In the beginning, the ridiculous nature of the TMNT brand attracted me to it. The story revolves around four sibling turtles that become bigger and more intelligent due to a man-made mutagen. Taught martial arts by their sensei, an equally mutated rat named Splinter, they become the hidden guardians of the city of New York. In the comics and cartoons, their adventures involved time-travel, dimension-swapping and alien attacks.
So it is disappointing that the movie seems to forgo this core silliness to try to make a more grounded film. Being honest, I probably should have assumed that this would be the case when I saw the designs for the mutated brothers. The turtles just look far too busy – reminiscent of Michael Bay’s other blockbuster 80’s franchise.

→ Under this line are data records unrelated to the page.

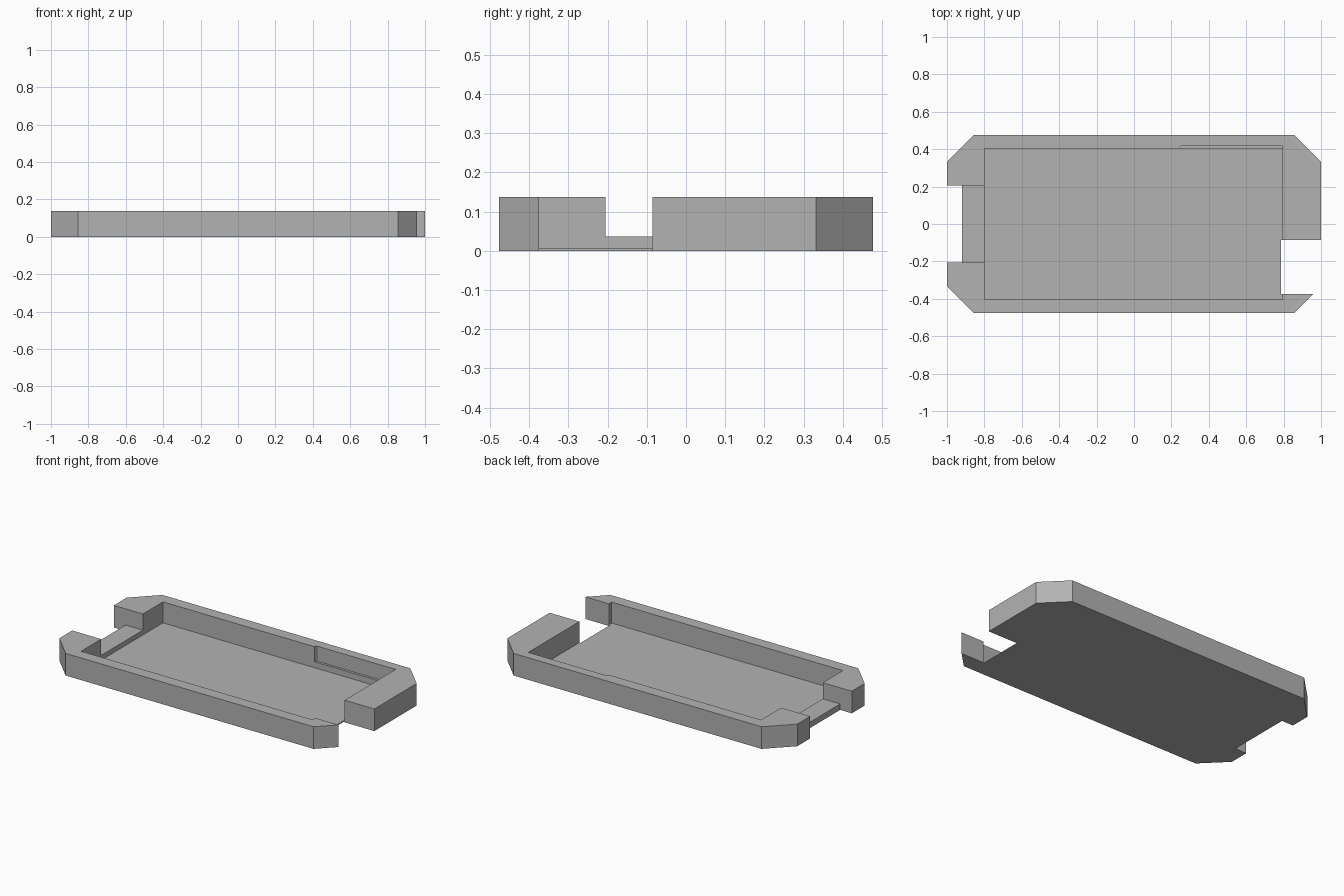
import bpy, bmesh

if "Cube" in bpy.data.objects:
    bpy.data.objects.remove(bpy.data.objects["Cube"])

HEIGHT = 0.138
FLOOR = 0.007

grey = bpy.data.materials.new("plain grey")
grey.diffuse_color = (0.45, 0.45, 0.45, 1)
grey.use_nodes = True
grey.node_tree.nodes["Principled BSDF"].inputs["Base Color"].default_value = grey.diffuse_color


def prism(name, outline, z0, z1):
    """Extrude a flat outline from z0 up to z1."""
    bm = bmesh.new()
    face = bm.faces.new([bm.verts.new((x, y, z0)) for x, y in outline])
    top = bmesh.ops.extrude_face_region(bm, geom=[face])["geom"]
    verts = [v for v in top if isinstance(v, bmesh.types.BMVert)]
    bmesh.ops.translate(bm, verts=verts, vec=(0, 0, z1 - z0))
    bmesh.ops.recalc_face_normals(bm, faces=bm.faces)
    mesh = bpy.data.meshes.new(name)
    bm.to_mesh(mesh)
    bm.free()
    mesh.materials.append(grey)
    obj = bpy.data.objects.new(name, mesh)
    bpy.context.collection.objects.link(obj)
    return obj


def box(x0, x1, y0, y1):
    return [(x0, y0), (x1, y0), (x1, y1), (x0, y1)]


# Block with chamfered corners
X, Y, C = 1.0, 0.477, 0.145
tray = prism("tray", [(-X + C, -Y), (X - C, -Y), (X, -Y + C), (X, Y - C),
                      (X - C, Y), (-X + C, Y), (-X, Y - C), (-X, -Y + C)], 0, HEIGHT)

# Cutouts: name, outline, bottom height (all open at the top)
cuts = [
    ("pocket_cutter", box(-0.8, 0.795, -0.403, 0.403), FLOOR),
    ("back_recess_cutter", [(0.245, 0.35), (0.79, 0.35), (0.795, 0.355), (0.795, 0.418),
                            (0.252, 0.418), (0.245, 0.411)], 0.044),
    ("left_notch_cutter", box(-1.2, -0.75, -0.205, 0.205), 0.037),
    ("left_end_cutter", box(-1.2, -0.92, -0.205, 0.205), -0.1),
    ("right_gap_cutter", box(0.787, 1.2, -0.375, -0.085), -0.1),
]
for name, outline, z0 in cuts:
    cutter = prism(name, outline, z0, 0.3)
    # The ledge inside the notch ends flush with the pocket wall
    mod = tray.modifiers.new(name, "BOOLEAN")
    mod.operation = "DIFFERENCE"
    mod.solver = "EXACT"
    mod.object = cutter

# Bake the cuts and remove the cutters
bpy.context.view_layer.update()
depsgraph = bpy.context.evaluated_depsgraph_get()
tray.data = bpy.data.meshes.new_from_object(tray.evaluated_get(depsgraph))
tray.modifiers.clear()
tray.data.materials.clear()
tray.data.materials.append(grey)
for name, _, _ in cuts:
    bpy.data.objects.remove(bpy.data.objects[name])
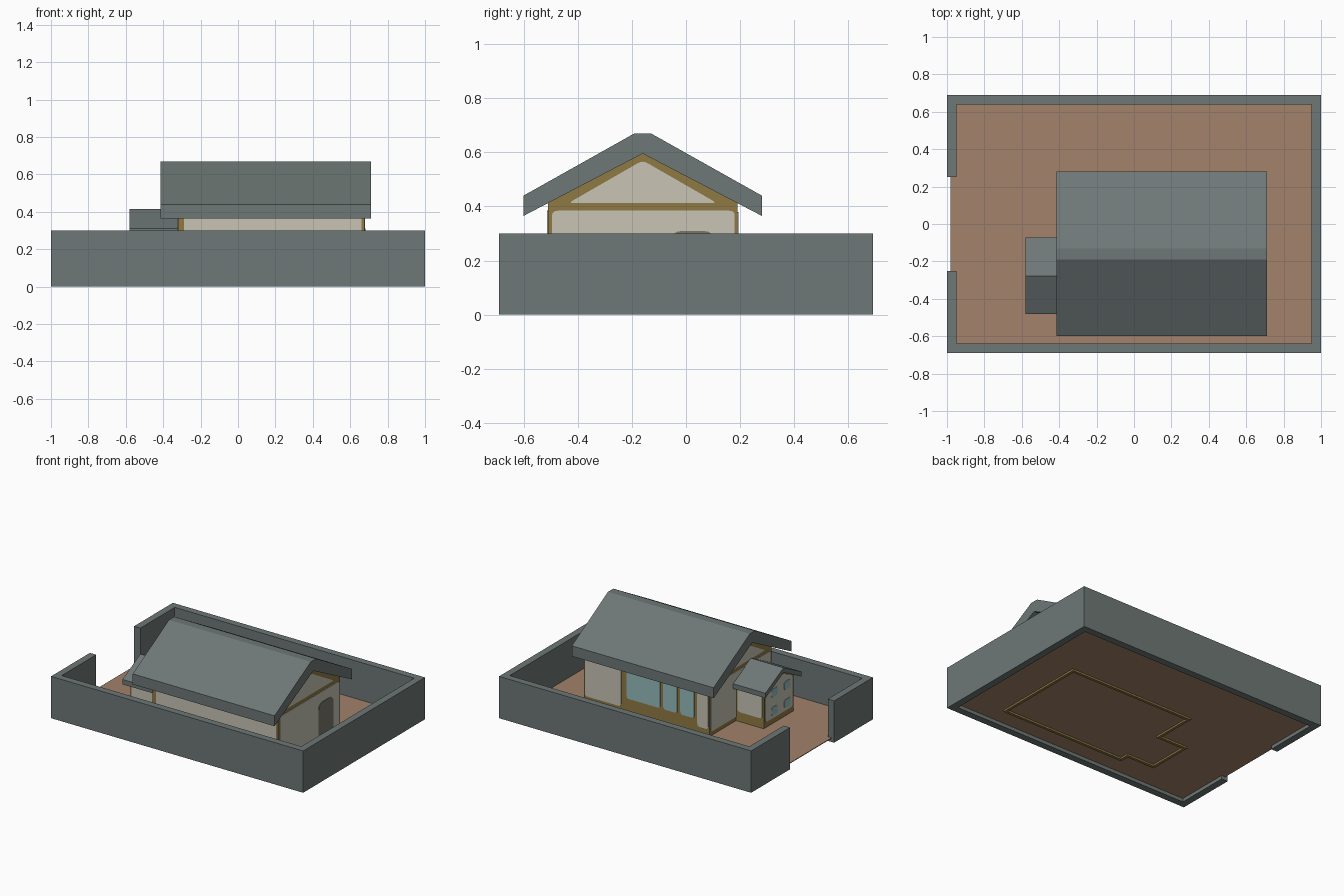
import bpy, bmesh
from mathutils import Vector

if "Cube" in bpy.data.objects:
    bpy.data.objects.remove(bpy.data.objects["Cube"])


def material(name, r, g, b):
    m = bpy.data.materials.new(name)
    m.diffuse_color = (r, g, b, 1)
    m.use_nodes = True
    m.node_tree.nodes["Principled BSDF"].inputs["Base Color"].default_value = m.diffuse_color
    return m


GREY = material("slate grey", 0.155, 0.188, 0.182)
EARTH = material("brown earth", 0.36, 0.225, 0.145)
TIMBER = material("golden timber", 0.28, 0.195, 0.058)
CREAM = material("cream plaster", 0.58, 0.56, 0.46)
GLASS = material("teal glass", 0.30, 0.50, 0.49)
DOOR = material("dark door", 0.19, 0.18, 0.14)


def prism(name, mat, pts, axis, a, b):
    """Extrude a 2D outline along an axis from a to b (x: pts are y,z; y: pts are x,z; z: pts are x,y)."""
    place = {'x': lambda p, t: (t, p[0], p[1]),
             'y': lambda p, t: (p[0], t, p[1]),
             'z': lambda p, t: (p[0], p[1], t)}[axis]
    bm = bmesh.new()
    lo = [bm.verts.new(place(p, a)) for p in pts]
    hi = [bm.verts.new(place(p, b)) for p in pts]
    bm.faces.new(lo)
    bm.faces.new(hi[::-1])
    n = len(pts)
    for i in range(n):
        j = (i + 1) % n
        bm.faces.new((lo[j], lo[i], hi[i], hi[j]))
    bmesh.ops.recalc_face_normals(bm, faces=bm.faces)
    me = bpy.data.meshes.new(name)
    bm.to_mesh(me)
    bm.free()
    me.materials.append(mat)
    ob = bpy.data.objects.new(name, me)
    bpy.context.collection.objects.link(ob)
    return ob


def rect(u0, u1, v0, v1):
    return [(u0, v0), (u1, v0), (u1, v1), (u0, v1)]


def rounded(pts, r, steps=4):
    """Round the corners of an outline with small quadratic curves."""
    out = []
    n = len(pts)
    for i in range(n):
        p, c, q = (Vector(pts[k % n]) for k in (i - 1, i, i + 1))
        s = c + (p - c).normalized() * r
        e = c + (q - c).normalized() * r
        for k in range(steps + 1):
            t = k / steps
            w = s * (1 - t) ** 2 + c * 2 * t * (1 - t) + e * t * t
            out.append((w.x, w.y))
    return out


def plate(name, mat, pts, axis, pos, out, r=0.02, depth=0.004):
    return prism(name, mat, rounded(pts, r), axis, pos - out * 0.002, pos + out * depth)


# Yard ground and perimeter wall with a gateway on the left
G = 0.03
prism("yard_ground", EARTH, rect(-0.98, 0.97, -0.66, 0.66), 'z', G - 0.005, G)
prism("wall_right", GREY, rect(0.95, 1, -0.64, 0.64), 'z', 0, 0.30)
for label, s in (("front", -1), ("back", 1)):
    prism("wall_" + label, GREY, rect(-1, 1, *sorted((0.64 * s, 0.69 * s))), 'z', 0, 0.30)
    prism("wall_left_" + label, GREY, rect(-1, -0.95, *sorted((0.25 * s, 0.64 * s))), 'z', 0, 0.30)

# Main house body and porch body
X0, X1, Y0, Y1, YM = -0.32, 0.675, -0.51, 0.19, -0.16
prism("house_body", TIMBER,
      [(Y0, G), (Y1, G), (Y1, 0.415), (YM, 0.60), (Y0, 0.415)], 'x', X0, X1)
PX, P0, P1, PM = -0.54, -0.445, -0.11, -0.277
prism("porch_body", TIMBER,
      [(P0, G), (P1, G), (P1, 0.30), (PM, 0.385), (P0, 0.30)], 'x', PX, X0 + 0.01)

# Foundation sills seen beneath the ground
T = 0.02
for i, r in enumerate([(X0, X1, Y0, Y0 + T), (X0, X1, Y1 - T, Y1), (X1 - T, X1, Y0 + T, Y1 - T),
                       (X0, X0 + T, Y0 + T, P0), (X0, X0 + T, P1, Y1 - T),
                       (PX, PX + T, P0, P1), (PX + T, X0 + T, P0, P0 + T),
                       (PX + T, X0 + T, P1 - T, P1)]):
    prism(f"foundation_sill_{i + 1}", TIMBER, rect(*r), 'z', 0.012, G)

# Roofs: thick gables, the main one with a flat ridge
prism("main_roof", GREY,
      [(-0.60, 0.365), (-0.60, 0.44), (-0.19, 0.67), (-0.13, 0.67),
       (0.28, 0.44), (0.28, 0.365), (YM, 0.595)], 'x', -0.415, 0.71)
prism("porch_roof", GREY,
      [(-0.48, 0.275), (-0.48, 0.31), (PM, 0.415),
       (-0.072, 0.31), (-0.072, 0.275), (PM, 0.38)], 'x', -0.58, -0.318)

# Plaster panels on both gable ends
for label, x, s in (("left", X0, -1), ("right", X1, 1)):
    plate(f"gable_panel_{label}", CREAM, [(-0.435, 0.412), (0.115, 0.412), (YM, 0.57)],
          'x', x, s, 0.02)
    plate(f"end_panel_{label}", CREAM, rect(-0.495, 0.18, 0.06, 0.384), 'x', x, s)

# Arched side door
plate("side_door", DOOR, rect(-0.06, 0.11, G, 0.31), 'x', X1, 1, 0.05, 0.007)

# Long front panel
plate("front_panel", CREAM, rect(-0.29, 0.66, 0.06, 0.385), 'y', Y0, -1)

# Back panels and windows
for name, mat, a, b, z in (("back_panel_1", CREAM, 0.38, 0.665, 0.06),
                           ("back_panel_2", CREAM, -0.31, -0.225, 0.08),
                           ("back_window_1", GLASS, 0.07, 0.335, 0.13),
                           ("back_window_2", GLASS, -0.066, 0.045, 0.13),
                           ("back_window_3", GLASS, -0.20, -0.09, 0.13)):
    plate(name, mat, rect(a, b, z, 0.38), 'y', Y1, 1)

# Porch panels and small window panes
for label, y, s in (("front", P0, -1), ("back", P1, 1)):
    plate(f"porch_panel_{label}", CREAM, rect(-0.53, -0.335, 0.10, 0.285), 'y', y, s)
plate("porch_end_panel", CREAM,
      [(P0 + 0.015, 0.07), (P1 - 0.015, 0.07), (P1 - 0.015, 0.295), (PM, 0.365), (P0 + 0.015, 0.295)],
      'x', PX, -1)
for i, y in enumerate((-0.37, -0.225)):
    for j, z in enumerate((0.12, 0.25)):
        plate(f"porch_pane_{i + 1}_{j + 1}", GLASS,
              rect(y - 0.035, y + 0.035, z - 0.03, z + 0.03), 'x', PX, -1, 0.015, 0.007)
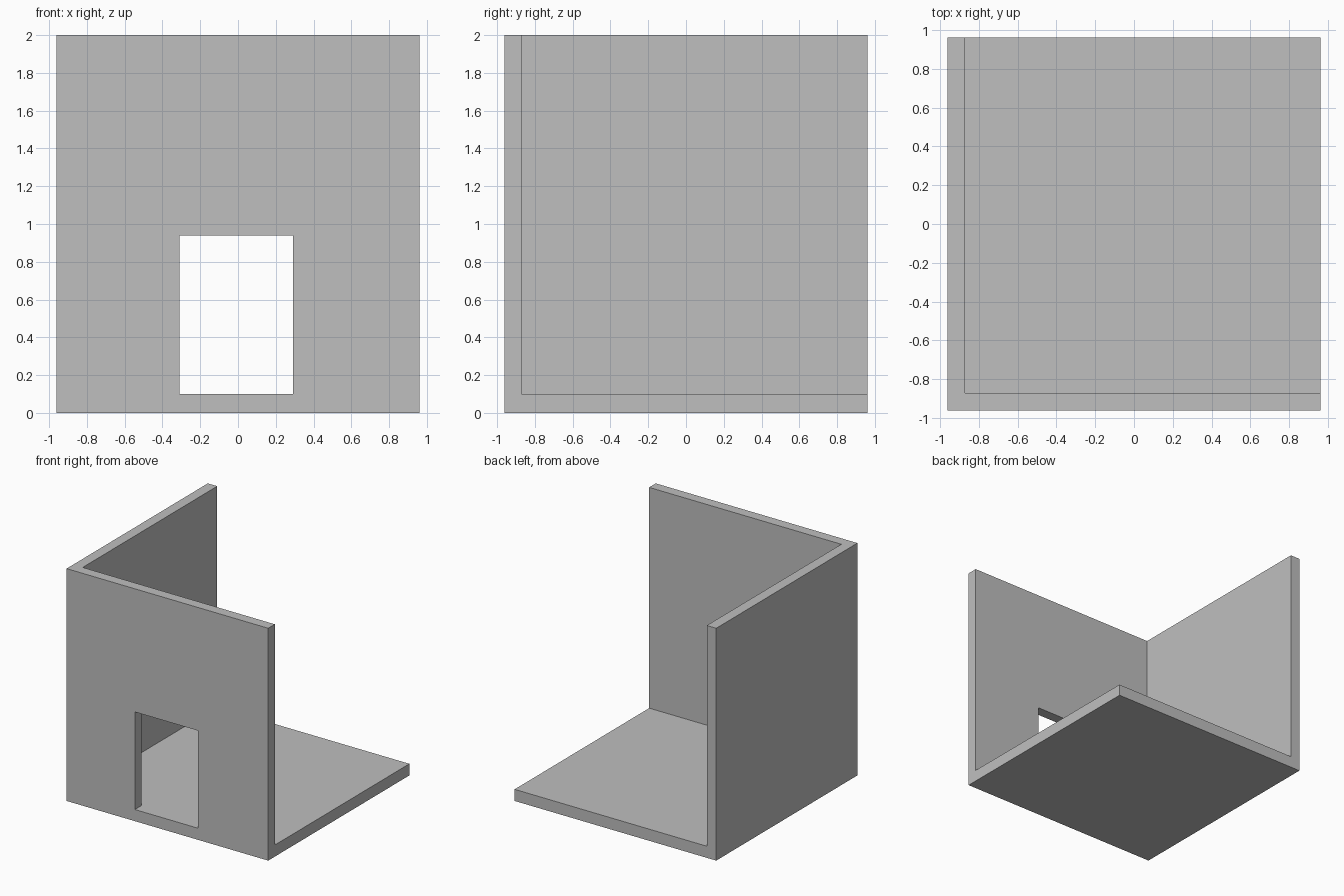
import bpy
import bmesh

cube = bpy.data.objects.get("Cube")
if cube:
    bpy.data.objects.remove(cube, do_unlink=True)

HALF = 0.96      # half the footprint
THICK = 0.09     # wall thickness
FLOOR = 0.1      # floor thickness
TOP = 2.0        # wall height

grey = bpy.data.materials.new("plain grey")
grey.use_nodes = True
colour = (0.52, 0.52, 0.52, 1)
grey.diffuse_color = colour
grey.node_tree.nodes["Principled BSDF"].inputs["Base Color"].default_value = colour


def prism(name, outline, z0, z1):
    """Extrude a flat outline from z0 up to z1."""
    bm = bmesh.new()
    face = bm.faces.new([bm.verts.new((x, y, z0)) for x, y in outline])
    grown = bmesh.ops.extrude_face_region(bm, geom=[face])["geom"]
    verts = [v for v in grown if isinstance(v, bmesh.types.BMVert)]
    bmesh.ops.translate(bm, verts=verts, vec=(0, 0, z1 - z0))
    bmesh.ops.recalc_face_normals(bm, faces=bm.faces)
    mesh = bpy.data.meshes.new(name)
    bm.to_mesh(mesh)
    bm.free()
    mesh.materials.append(grey)
    obj = bpy.data.objects.new(name, mesh)
    bpy.context.collection.objects.link(obj)
    return obj


def rectangle(x0, x1, y0, y1):
    return [(x0, y0), (x1, y0), (x1, y1), (x0, y1)]


# Square floor slab
prism("floor", rectangle(-HALF, HALF, -HALF, HALF), 0, FLOOR)

# Front and side walls, joined at the corner
inner = -HALF + THICK
walls = prism("walls", [(-HALF, -HALF), (HALF, -HALF), (HALF, inner),
                        (inner, inner), (inner, HALF), (-HALF, HALF)], FLOOR, TOP)

# Doorway through the front wall
cutter = prism("doorway_cutter", rectangle(-0.31, 0.29, -HALF - 0.1, inner + 0.1), 0, 0.94)
cutter.hide_render = True
cutter.hide_viewport = True
cut = walls.modifiers.new("doorway", "BOOLEAN")
cut.operation = "DIFFERENCE"
cut.solver = "EXACT"
cut.object = cutter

Liebesman, the newest member of Team Bay, has focussed on the wrong member(s) of the cast. People are paying to see the four augmented terrapins kick ass, not the story of an aspiring journalist with no sense of threat or danger. Megan Fox plays April O’Neil as a driven young reporter, but her role is so underwritten that you never really get a sense of who she is and what is actually driving her in the first place.
A convoluted and muddy history between her and the turtles has been created. While I am not overly precious when it comes to our heroes’ backstory, they really have made a bit of a mess of it here. Some may consider the next point to be a bit of a spoiler so those who want to go in clean should avoid the rest of this paragraph. One of my biggest bugbears lies in the fact that Splinter is not a former human who becomes a rat through mutation but starts out as a normal rat himself. This is not a big issue in itself, but the original version explained that he was a martial arts master before his transformation. The new version has him learn his skills from a conveniently placed book…
Before I go on, I’d like to say it isn’t all bad. For instance, I actually like the characterisations of the turtles themselves. Leonardo is still the stoic leader, Raphael is the aggressive black sheep in the family, Donatello is the brains of the outfit and Michelangelo is the overly-enthusiastic man-child. They are thinly-drawn but certainly project more personality than any of the Transformers ever did. Their interactions also form the best moments of humour in the movie.
The rest of the cast are merely sketched in. Outside of Fox, Will Arnett’s Vern Fenwick is the comic relief who I didn’t find funny. Whoopi Goldberg’s Channel 6 news editor Bernadette Thompson is practically a cameo. William Fichtner can usually be relied upon to elevate poor material, but his motivation is so poorly explained and the majority of his scenes involve so much exposition that I simply lost interest in his character.
The aspect of the movie I expected to be the strongest was the action set-pieces. However, the various fights are soulless and lack any form of tension and the major chase scene in the movie just fails to excite. I was more entertained by the elevator-set musical interlude the turtles start doing to pass the time than I was during the battle that scene acts as a preamble for!
Teenage Mutant Ninja Turtles is a failed attempt to re-launch a normally silly franchise. The sheer lack of fun kills it – what could have been a unique take on the comic book movie formula has turned into one of its most generic examples. If you are looking to spend time with some heroes in a half-shell, I would recommend the 2007 TMNT movie over this.